YOUR TASK →
Report every line of the data where the string "sweep" appears.

PROVIDED RECORDS →

┌────────

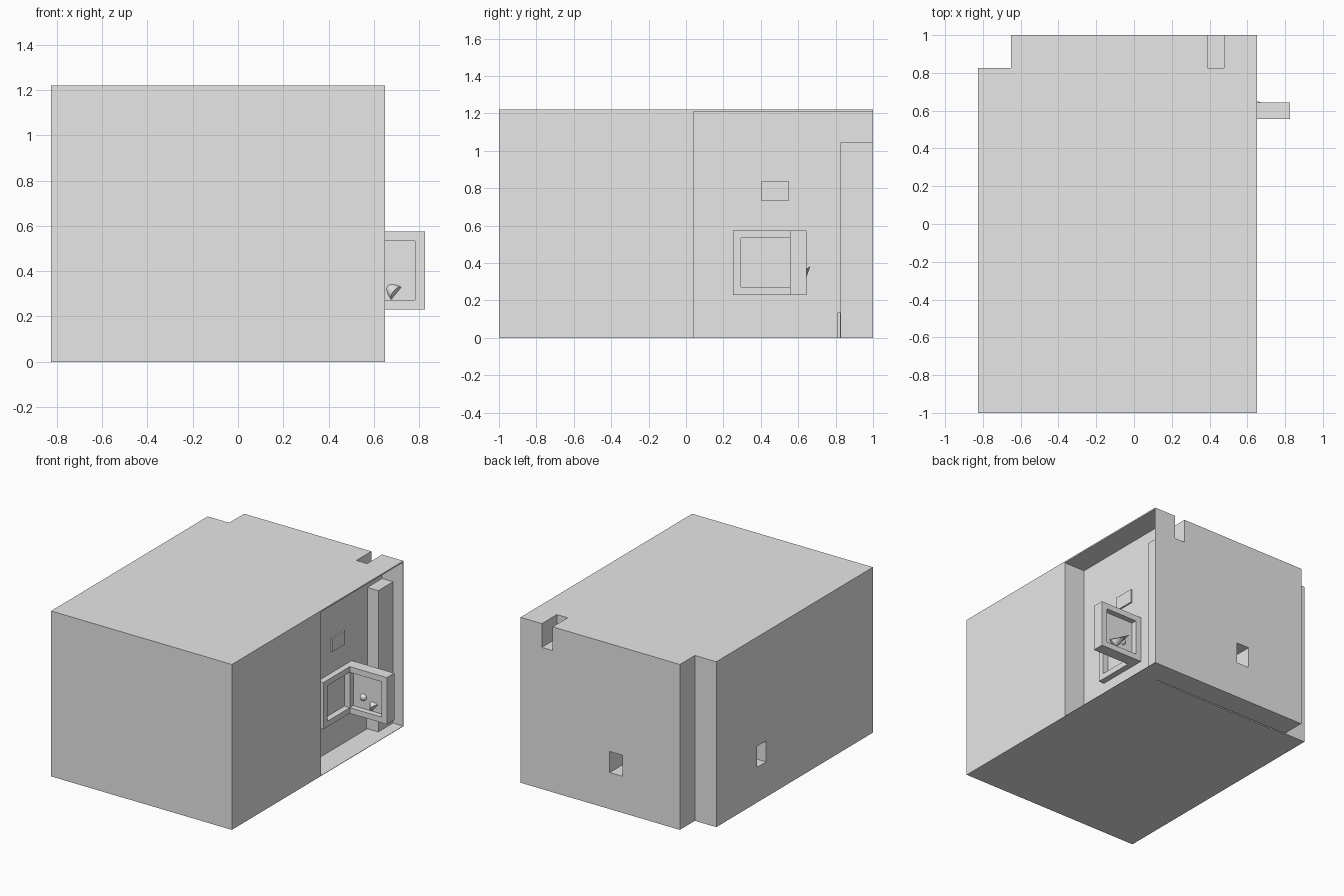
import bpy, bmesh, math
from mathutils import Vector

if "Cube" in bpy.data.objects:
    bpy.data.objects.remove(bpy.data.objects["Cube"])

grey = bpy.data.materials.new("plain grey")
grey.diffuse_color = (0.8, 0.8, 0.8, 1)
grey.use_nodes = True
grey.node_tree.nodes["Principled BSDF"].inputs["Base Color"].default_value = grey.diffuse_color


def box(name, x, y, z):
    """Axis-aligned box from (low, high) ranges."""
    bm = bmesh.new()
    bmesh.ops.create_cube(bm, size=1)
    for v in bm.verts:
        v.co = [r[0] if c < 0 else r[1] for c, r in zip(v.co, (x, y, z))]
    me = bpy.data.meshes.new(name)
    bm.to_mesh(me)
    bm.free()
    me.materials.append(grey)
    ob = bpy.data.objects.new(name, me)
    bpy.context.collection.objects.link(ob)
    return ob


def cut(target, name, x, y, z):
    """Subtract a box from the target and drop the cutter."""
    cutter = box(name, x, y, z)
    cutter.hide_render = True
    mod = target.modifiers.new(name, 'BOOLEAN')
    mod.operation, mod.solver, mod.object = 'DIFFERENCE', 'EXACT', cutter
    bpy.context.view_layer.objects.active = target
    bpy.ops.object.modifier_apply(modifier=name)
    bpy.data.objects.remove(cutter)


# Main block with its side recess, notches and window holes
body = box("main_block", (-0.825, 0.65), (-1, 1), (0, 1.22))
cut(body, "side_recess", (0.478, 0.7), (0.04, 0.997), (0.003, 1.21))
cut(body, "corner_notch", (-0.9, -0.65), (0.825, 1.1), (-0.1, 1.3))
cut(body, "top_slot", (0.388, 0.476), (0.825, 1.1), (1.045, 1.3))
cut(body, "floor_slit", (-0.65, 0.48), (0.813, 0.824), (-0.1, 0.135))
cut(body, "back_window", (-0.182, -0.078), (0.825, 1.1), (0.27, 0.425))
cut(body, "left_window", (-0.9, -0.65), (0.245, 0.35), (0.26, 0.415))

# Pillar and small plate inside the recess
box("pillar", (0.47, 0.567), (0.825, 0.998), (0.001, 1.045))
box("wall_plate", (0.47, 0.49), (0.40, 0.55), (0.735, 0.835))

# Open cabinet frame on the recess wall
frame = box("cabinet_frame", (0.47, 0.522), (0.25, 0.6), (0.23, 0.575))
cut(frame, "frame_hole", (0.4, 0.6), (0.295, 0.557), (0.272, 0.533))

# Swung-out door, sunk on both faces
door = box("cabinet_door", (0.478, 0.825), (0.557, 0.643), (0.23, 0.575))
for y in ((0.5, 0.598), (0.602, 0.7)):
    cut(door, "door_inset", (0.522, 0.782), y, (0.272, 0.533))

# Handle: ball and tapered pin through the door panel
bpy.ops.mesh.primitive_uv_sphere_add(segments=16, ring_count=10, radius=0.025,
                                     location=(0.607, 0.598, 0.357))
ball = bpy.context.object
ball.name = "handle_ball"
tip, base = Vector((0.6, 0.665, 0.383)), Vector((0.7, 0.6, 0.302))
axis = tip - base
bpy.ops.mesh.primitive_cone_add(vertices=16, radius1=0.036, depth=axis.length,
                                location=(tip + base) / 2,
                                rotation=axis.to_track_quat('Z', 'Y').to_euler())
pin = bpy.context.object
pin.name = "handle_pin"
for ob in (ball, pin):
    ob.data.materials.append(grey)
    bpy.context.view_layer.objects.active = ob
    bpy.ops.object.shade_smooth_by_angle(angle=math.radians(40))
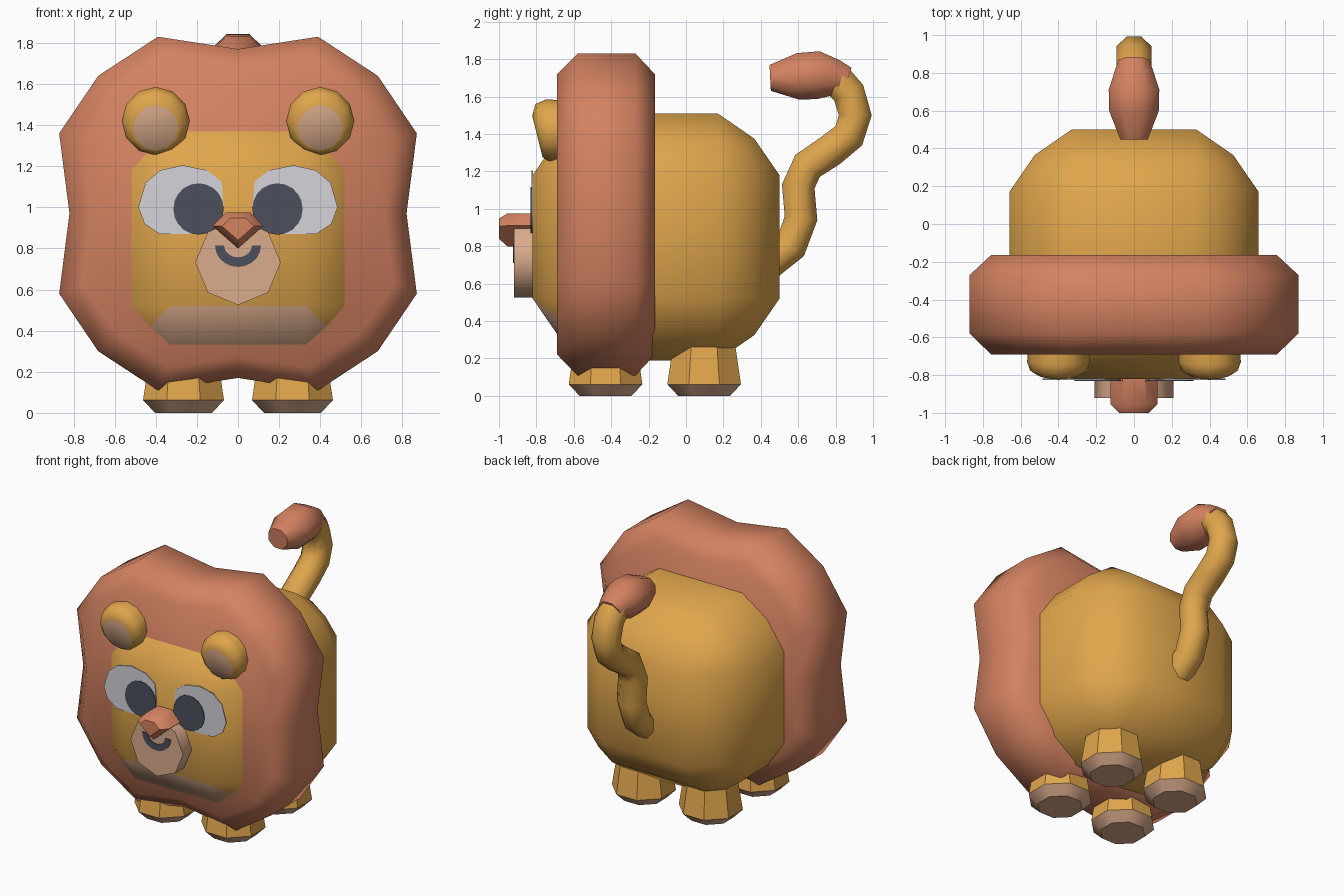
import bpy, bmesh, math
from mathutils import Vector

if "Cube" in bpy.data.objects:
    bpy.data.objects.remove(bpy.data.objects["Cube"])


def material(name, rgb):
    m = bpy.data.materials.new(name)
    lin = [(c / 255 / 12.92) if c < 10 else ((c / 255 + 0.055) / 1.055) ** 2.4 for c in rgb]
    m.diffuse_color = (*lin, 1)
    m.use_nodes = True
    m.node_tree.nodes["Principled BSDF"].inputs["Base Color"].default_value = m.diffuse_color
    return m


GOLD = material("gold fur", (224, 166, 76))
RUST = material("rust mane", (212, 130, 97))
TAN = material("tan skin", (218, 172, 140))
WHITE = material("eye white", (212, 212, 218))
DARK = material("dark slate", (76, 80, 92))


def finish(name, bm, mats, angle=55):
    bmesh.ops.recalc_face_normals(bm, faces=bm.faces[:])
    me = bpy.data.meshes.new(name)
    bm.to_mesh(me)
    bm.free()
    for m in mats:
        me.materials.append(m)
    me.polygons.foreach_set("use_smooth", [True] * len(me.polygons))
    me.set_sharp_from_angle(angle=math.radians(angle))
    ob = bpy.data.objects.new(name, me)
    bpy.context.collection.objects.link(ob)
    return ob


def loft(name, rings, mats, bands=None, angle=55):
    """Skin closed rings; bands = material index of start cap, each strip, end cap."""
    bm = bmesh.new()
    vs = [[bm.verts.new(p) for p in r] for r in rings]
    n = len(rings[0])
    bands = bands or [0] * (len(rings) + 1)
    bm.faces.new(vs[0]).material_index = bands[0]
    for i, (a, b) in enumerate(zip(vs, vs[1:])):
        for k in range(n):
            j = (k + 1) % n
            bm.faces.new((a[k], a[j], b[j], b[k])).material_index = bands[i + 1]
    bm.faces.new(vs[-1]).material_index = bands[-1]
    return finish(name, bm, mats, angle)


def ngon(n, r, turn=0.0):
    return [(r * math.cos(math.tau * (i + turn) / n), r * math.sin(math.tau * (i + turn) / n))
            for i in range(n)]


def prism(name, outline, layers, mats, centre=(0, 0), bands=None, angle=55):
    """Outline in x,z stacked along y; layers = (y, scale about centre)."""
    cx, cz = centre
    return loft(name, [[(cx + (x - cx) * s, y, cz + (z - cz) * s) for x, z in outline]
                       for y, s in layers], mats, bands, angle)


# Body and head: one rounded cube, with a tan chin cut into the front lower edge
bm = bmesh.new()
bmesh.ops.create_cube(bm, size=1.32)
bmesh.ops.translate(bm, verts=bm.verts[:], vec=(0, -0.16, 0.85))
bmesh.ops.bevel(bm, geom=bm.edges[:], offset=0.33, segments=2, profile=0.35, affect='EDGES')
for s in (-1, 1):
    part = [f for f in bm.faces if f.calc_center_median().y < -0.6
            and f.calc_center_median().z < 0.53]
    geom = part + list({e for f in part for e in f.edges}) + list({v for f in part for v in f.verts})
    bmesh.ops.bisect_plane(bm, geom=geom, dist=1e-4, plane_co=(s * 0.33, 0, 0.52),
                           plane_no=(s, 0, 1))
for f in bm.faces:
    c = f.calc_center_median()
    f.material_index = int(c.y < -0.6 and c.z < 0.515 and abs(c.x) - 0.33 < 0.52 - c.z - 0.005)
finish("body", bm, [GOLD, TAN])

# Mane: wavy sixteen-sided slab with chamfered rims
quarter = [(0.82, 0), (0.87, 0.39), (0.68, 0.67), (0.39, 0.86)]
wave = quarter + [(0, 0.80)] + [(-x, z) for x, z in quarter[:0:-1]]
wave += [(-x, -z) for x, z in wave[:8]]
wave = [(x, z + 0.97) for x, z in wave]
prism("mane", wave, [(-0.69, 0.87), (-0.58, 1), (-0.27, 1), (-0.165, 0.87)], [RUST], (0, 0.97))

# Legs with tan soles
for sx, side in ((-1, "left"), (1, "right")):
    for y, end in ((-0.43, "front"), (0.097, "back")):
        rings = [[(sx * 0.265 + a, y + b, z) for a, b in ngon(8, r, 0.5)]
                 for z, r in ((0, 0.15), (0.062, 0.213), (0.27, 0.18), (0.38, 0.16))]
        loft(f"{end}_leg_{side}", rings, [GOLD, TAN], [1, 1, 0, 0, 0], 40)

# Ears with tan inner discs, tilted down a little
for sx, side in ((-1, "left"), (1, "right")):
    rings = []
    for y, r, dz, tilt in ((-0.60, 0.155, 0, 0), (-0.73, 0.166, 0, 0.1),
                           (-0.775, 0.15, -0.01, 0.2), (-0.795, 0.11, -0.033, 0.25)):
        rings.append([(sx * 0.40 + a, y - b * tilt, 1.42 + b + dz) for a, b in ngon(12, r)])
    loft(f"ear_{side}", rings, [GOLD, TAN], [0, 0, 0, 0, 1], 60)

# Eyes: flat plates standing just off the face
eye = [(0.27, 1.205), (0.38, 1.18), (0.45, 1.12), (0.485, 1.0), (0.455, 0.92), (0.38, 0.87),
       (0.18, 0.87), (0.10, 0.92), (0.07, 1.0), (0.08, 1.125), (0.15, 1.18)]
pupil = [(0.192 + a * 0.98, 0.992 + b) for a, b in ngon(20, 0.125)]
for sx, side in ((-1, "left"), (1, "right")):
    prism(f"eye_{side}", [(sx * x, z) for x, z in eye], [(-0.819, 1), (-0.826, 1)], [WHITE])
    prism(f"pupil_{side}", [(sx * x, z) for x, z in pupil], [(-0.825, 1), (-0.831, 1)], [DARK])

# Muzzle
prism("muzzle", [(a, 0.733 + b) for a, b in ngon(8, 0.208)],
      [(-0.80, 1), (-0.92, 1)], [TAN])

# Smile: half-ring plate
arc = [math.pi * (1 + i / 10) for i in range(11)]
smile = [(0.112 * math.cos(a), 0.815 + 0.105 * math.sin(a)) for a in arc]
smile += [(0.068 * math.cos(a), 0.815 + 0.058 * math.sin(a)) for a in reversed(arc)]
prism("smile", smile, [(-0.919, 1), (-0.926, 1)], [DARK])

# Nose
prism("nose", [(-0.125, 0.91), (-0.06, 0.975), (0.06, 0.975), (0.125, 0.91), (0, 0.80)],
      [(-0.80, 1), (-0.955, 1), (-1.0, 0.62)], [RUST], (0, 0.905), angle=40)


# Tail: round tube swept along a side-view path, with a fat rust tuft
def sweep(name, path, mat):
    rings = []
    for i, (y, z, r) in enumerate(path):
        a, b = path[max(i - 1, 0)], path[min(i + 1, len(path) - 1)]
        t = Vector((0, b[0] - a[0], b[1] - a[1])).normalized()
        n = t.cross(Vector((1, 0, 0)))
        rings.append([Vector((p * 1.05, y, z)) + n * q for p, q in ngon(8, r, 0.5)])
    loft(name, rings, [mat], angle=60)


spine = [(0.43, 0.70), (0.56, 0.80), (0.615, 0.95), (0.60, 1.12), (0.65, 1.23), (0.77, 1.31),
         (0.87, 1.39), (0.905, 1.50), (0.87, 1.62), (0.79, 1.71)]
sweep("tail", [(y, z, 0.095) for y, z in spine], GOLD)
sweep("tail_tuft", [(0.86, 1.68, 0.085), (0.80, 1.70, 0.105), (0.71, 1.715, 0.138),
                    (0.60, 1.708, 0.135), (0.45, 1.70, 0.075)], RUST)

└────────

ANSWER TO THIS TASK →
def sweep(name, path, mat):
sweep("tail", [(y, z, 0.095) for y, z in spine], GOLD)
sweep("tail_tuft", [(0.86, 1.68, 0.085), (0.80, 1.70, 0.105), (0.71, 1.715, 0.138),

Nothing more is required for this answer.